REQUIRED WORK
Starting at the line that has "y = sorted((side" and stopping after the line that has "x = sorted((side", reproduce the listing below exactly; omit everything else.

*** DATASET EXTRACT ***

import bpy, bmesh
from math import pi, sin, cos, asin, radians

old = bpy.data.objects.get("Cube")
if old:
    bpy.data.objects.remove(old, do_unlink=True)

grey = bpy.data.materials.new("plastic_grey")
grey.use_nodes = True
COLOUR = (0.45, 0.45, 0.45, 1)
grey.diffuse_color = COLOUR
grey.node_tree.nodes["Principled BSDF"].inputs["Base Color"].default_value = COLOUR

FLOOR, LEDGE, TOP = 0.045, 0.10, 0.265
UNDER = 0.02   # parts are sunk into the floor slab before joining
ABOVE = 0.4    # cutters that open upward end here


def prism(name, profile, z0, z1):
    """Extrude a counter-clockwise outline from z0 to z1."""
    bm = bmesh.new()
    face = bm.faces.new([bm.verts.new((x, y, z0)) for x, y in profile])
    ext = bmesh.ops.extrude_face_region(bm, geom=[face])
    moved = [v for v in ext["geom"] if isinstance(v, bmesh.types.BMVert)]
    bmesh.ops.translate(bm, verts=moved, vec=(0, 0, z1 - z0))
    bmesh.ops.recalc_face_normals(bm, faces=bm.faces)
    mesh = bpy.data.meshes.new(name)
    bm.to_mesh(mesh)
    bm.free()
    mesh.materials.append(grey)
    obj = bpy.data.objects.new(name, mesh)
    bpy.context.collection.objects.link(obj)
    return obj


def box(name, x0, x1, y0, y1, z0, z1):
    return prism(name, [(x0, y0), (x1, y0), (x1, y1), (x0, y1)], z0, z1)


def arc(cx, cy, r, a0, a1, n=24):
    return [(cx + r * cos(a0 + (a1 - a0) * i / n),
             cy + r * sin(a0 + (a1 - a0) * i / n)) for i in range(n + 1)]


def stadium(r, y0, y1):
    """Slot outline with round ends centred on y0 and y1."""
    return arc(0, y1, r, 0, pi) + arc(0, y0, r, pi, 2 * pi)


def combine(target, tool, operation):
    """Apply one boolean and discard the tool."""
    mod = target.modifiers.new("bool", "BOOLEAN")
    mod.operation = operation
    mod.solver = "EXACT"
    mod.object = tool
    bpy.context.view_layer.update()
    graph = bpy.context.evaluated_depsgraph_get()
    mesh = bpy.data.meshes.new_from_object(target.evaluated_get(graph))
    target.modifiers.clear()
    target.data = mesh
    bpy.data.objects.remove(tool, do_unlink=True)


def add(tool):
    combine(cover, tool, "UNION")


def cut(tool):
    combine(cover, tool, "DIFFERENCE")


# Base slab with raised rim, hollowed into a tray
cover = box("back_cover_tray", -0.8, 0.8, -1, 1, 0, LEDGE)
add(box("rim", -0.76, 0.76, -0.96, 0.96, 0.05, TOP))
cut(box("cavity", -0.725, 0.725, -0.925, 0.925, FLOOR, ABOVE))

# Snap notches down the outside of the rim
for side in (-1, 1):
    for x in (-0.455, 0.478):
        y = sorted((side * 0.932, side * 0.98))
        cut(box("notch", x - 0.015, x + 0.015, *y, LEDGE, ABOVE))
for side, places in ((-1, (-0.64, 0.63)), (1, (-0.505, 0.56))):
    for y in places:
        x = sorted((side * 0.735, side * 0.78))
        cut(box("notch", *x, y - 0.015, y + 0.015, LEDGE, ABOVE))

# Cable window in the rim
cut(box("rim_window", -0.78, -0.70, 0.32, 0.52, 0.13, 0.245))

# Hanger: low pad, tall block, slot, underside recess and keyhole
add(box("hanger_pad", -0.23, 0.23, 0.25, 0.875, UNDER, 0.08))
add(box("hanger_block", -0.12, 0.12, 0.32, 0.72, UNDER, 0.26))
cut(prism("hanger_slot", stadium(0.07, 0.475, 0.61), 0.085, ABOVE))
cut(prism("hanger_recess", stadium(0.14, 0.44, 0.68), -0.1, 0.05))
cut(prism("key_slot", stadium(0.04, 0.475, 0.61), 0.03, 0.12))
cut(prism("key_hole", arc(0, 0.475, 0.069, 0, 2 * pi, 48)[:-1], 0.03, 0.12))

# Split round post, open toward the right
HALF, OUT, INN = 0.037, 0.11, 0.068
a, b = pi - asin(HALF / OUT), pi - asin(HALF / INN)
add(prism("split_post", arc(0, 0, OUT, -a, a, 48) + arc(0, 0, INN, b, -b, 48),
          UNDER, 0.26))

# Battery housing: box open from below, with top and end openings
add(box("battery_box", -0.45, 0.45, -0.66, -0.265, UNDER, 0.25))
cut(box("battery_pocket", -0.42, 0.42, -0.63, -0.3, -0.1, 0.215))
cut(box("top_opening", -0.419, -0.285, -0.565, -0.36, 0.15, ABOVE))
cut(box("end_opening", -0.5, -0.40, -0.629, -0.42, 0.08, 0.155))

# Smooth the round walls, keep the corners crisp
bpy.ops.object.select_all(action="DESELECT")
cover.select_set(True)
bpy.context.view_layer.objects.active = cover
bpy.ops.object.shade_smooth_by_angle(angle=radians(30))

*** End of DATASET EXTRACT ***

EXERCISE RESPONSE
        y = sorted((side * 0.932, side * 0.98))
        cut(box("notch", x - 0.015, x + 0.015, *y, LEDGE, ABOVE))
for side, places in ((-1, (-0.64, 0.63)), (1, (-0.505, 0.56))):
    for y in places:
        x = sorted((side * 0.735, side * 0.78))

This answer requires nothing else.